After a visit to Lenin's Russia in the early part of the 20th century, Lincoln Steffens famously quipped, "I have seen the future, and it works."
Transported 90 years into the future, Steffens could make the same statement in other contexts and about the performance of many modern technologies - except possibly electronic health records (EHR).
Electronic Health Records
EHRs take the information that was once contained in patients' paper medical records and digitize it. Once digitized, as the Centers for Medicare & Medicaid Services (CMS) notes, patients' "key administrative clinical data," like doctors' or nurses' notes, medications, medical history, laboratory test results, immunizations and other information, is made instantly available to medical professionals with access to the system.
The United States government so believes in EHRs that the 2009 Recovery Act (stimulus bill) allocated over $20 billion to incentivize hospitals, clinics and other medical providers to invest in and use EHR systems. The government hopes that all patient EHRs would be available to and accessible by any doctor (when the patient gives permission to access the record).
Proponents of EHRs claim there are many benefits to digitizing all medical information pertaining to patients, including preventing the loss of patients' records, lessening the chance that medication errors will be made, reducing incidents of medical errors, medical malpractice, preventing duplicate medical tests, and more.
But there may be a glitch or two ...
As more and more hospitals and clinics around the world begin to implement and use EHRs in their facilities and across their networks, reports of "glitches" are beginning to surface.
Generally, EHRs encompass more than just patients' electronic medical records (EMR) and include all information surrounding or pertaining to patients, including scheduling.
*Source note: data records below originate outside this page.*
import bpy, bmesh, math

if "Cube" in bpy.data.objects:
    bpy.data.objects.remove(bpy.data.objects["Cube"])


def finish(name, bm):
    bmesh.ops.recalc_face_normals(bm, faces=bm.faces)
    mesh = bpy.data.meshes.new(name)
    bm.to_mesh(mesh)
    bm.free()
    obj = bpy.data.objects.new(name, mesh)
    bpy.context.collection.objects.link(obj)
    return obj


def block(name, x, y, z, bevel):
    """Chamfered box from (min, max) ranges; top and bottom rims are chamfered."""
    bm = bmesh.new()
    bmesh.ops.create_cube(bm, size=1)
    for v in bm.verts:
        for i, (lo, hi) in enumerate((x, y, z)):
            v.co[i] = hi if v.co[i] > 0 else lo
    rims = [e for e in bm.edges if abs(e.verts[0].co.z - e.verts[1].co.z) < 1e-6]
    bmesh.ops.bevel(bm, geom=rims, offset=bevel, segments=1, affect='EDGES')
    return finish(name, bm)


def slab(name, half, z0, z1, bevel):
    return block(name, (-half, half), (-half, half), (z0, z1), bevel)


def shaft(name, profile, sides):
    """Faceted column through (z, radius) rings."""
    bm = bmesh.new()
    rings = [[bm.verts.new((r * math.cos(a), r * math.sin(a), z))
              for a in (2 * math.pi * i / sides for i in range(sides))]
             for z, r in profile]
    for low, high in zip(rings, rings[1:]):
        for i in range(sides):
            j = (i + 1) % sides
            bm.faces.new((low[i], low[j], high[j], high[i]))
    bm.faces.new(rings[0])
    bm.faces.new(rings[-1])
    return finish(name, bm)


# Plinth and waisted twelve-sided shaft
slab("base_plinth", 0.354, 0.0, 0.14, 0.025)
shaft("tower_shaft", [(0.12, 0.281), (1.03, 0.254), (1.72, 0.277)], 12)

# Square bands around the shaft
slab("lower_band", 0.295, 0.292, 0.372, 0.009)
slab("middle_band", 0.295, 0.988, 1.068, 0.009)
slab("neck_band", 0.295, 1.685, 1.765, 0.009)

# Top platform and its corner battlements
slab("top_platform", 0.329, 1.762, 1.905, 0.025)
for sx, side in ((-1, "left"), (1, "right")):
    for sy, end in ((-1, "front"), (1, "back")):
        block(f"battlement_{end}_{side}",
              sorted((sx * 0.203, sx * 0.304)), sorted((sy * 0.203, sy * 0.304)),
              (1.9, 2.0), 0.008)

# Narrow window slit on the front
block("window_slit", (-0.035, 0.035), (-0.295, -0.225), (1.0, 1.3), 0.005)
In a few instances in England, scheduling errors resulting from computer issues have led to a number of inconveniences and potential safety issues.
In one instance, according to the Oxford Times, a glitch in a hospital's electronic booking system caused a failure to notify a patient of the cancellation of an appointment, only to have the patient arrive for the non-existent appointment. The error, which occurred right after implementing the new system, also caused an ambulance back up in the emergency department, as hospital staff had difficulties booking patients into the hospital for care.
The Oxford Times noted that a hospital spokesman was unsure how long it would take to ensure the system was running smoothly, but said it could take months.
Another issue associated with electronic systems is their reliance on software that can develop bugs or cause issues when upgraded.
In January 2011, a software "glitch" took down an entire Swedish hospital's EHR system. The EHR system noticed a problem with software that was being added-on and instantly shut itself off to prevent corruption. While the system was off hospital staff could view patients medical records, but could not add information to them, including critical medication information (instead, paper notes were taken and had to be entered by hand when the system was finally up and running).
According to the Swedish hospital's information officer, this was not the first time the hospital had experienced a system shutdown and was "99.9 percent" positive that other hospitals experienced these types of EHR system shutdowns.
These issues are not just affecting hospitals overseas. In Pennsylvania, a hospital's EHR system had to be shut down (for 12 hours) after staff noticed the system was not working like it should following a routine system upgrade.
Patient Information Errors
More problematic, software glitches may cause problems with the accuracy of patients' medical records or any notes contained therein. In early 2010, the Veterans Affairs Department experienced issues with the Department of Defense's electronic health records - intermittently, the system would include information from other patients or exclude information in patients' records.
When issues like this happen sporadically, health professionals cannot be 100 percent certain that a patient's EHR contains complete information or even that particular patient's medical information.
Even with all of the promise, the shift to EHRs has introduced an air of uncertainty into the medical profession and situations that could quite literally be life and death. As a doctor-blogger who tracks EHR issues notes, hospitals have stated that none of these glitches have compromised patient safety.
If you or a loved one has suffered an injury due to a "glitch" in an EHR or because of another negligent act of a medical professional, speak with an experienced attorney about your legal rights.